Albany, Times Union, "Major Inaccuracy Found in Influential Statistic," Albany Times Union,
17 May 1996, p. A4

(AP) It was a jaw-dropping statistic widely influential in the movement to change America's
divorce and child-support laws.

Eleven years ago, sociologist Lenore J. Weitzman published "The Divorce Revolution," her
groundbreaking study of California's no-fault divorce system. In it, she reported women's
households suffered a 73 percent drop in their standard of living in the first year after divorce,
while men's households enjoyed a 42 percent rise.

The figures have been quoted hundreds of time in politician's speeches and court rulings.

There's only one problem.

Her figures are wrong.

Richard E. Peterson, a New York sociologist who reanalyzed Weitzman's data from computer
and paper records archived at Radcliffe College's Murray Research Center, found a 27 percent
decline in women's post-divorce standard of living and a 10 percent increase in men's - still a
serious gap, but not the catastrophic one that Weitzman saw.

Weitzman, a professor at George Mason University in Fairfax, Va., acknowledges her figures
were wrong. She blames the loss of her original computer data file, a weighting error or mistake
by a Stanford University research assistant.

But "I'm responsible - I reported it," she says.

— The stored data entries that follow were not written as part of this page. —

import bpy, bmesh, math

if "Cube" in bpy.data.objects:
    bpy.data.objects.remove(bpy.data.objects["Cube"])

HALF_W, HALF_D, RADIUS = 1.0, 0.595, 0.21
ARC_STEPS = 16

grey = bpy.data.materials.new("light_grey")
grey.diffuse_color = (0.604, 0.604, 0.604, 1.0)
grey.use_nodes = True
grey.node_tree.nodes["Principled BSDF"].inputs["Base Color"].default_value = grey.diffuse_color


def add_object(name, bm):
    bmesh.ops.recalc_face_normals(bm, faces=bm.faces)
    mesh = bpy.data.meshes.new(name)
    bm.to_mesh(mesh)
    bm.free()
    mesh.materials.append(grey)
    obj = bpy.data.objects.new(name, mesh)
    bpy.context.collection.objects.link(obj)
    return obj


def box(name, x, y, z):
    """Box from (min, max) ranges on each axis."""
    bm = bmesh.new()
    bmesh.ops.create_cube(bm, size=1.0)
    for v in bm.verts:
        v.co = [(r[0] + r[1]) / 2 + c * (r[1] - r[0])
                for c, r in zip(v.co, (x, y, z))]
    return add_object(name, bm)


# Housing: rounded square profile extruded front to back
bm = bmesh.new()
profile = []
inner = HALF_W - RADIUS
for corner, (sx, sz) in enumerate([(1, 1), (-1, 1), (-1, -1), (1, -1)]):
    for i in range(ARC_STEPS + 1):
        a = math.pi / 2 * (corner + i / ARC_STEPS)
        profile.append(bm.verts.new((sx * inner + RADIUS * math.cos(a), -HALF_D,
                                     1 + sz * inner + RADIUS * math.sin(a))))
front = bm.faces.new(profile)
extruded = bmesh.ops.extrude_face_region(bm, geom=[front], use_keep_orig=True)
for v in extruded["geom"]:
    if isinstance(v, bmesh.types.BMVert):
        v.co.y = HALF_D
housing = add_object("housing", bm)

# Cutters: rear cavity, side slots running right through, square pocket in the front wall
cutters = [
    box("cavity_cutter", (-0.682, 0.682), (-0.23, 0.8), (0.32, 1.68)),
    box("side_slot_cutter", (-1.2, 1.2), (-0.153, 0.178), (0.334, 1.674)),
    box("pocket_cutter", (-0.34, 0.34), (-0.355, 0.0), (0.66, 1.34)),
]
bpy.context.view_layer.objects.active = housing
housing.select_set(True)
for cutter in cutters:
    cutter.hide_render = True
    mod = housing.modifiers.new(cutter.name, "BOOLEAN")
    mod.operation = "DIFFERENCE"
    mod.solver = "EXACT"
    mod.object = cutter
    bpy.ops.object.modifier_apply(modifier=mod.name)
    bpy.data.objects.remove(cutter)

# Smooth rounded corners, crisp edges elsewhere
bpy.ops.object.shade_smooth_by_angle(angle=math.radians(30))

Peterson checked Weitzman's conclusions because they were so much at odds with what other
researchers had found and because they conflicted with some of her own data. For several years
after her book's publication, she did not make her data available; she said there were errors in the
master computer data file she wanted to correct first.

American Sociological Review will publish Peterson's research and Weitzman's response in
June.

Publicity around Weitzman's findings was similar to what occurred after a 1986 study that said if
a college-education white woman has not married by age 40, she has a 1-in-100 change of getting
hitched. That figure was discredited, but not before a Newsweek story declared a 40-year-old
woman had a better chance of being killed by a terrorist than getting married.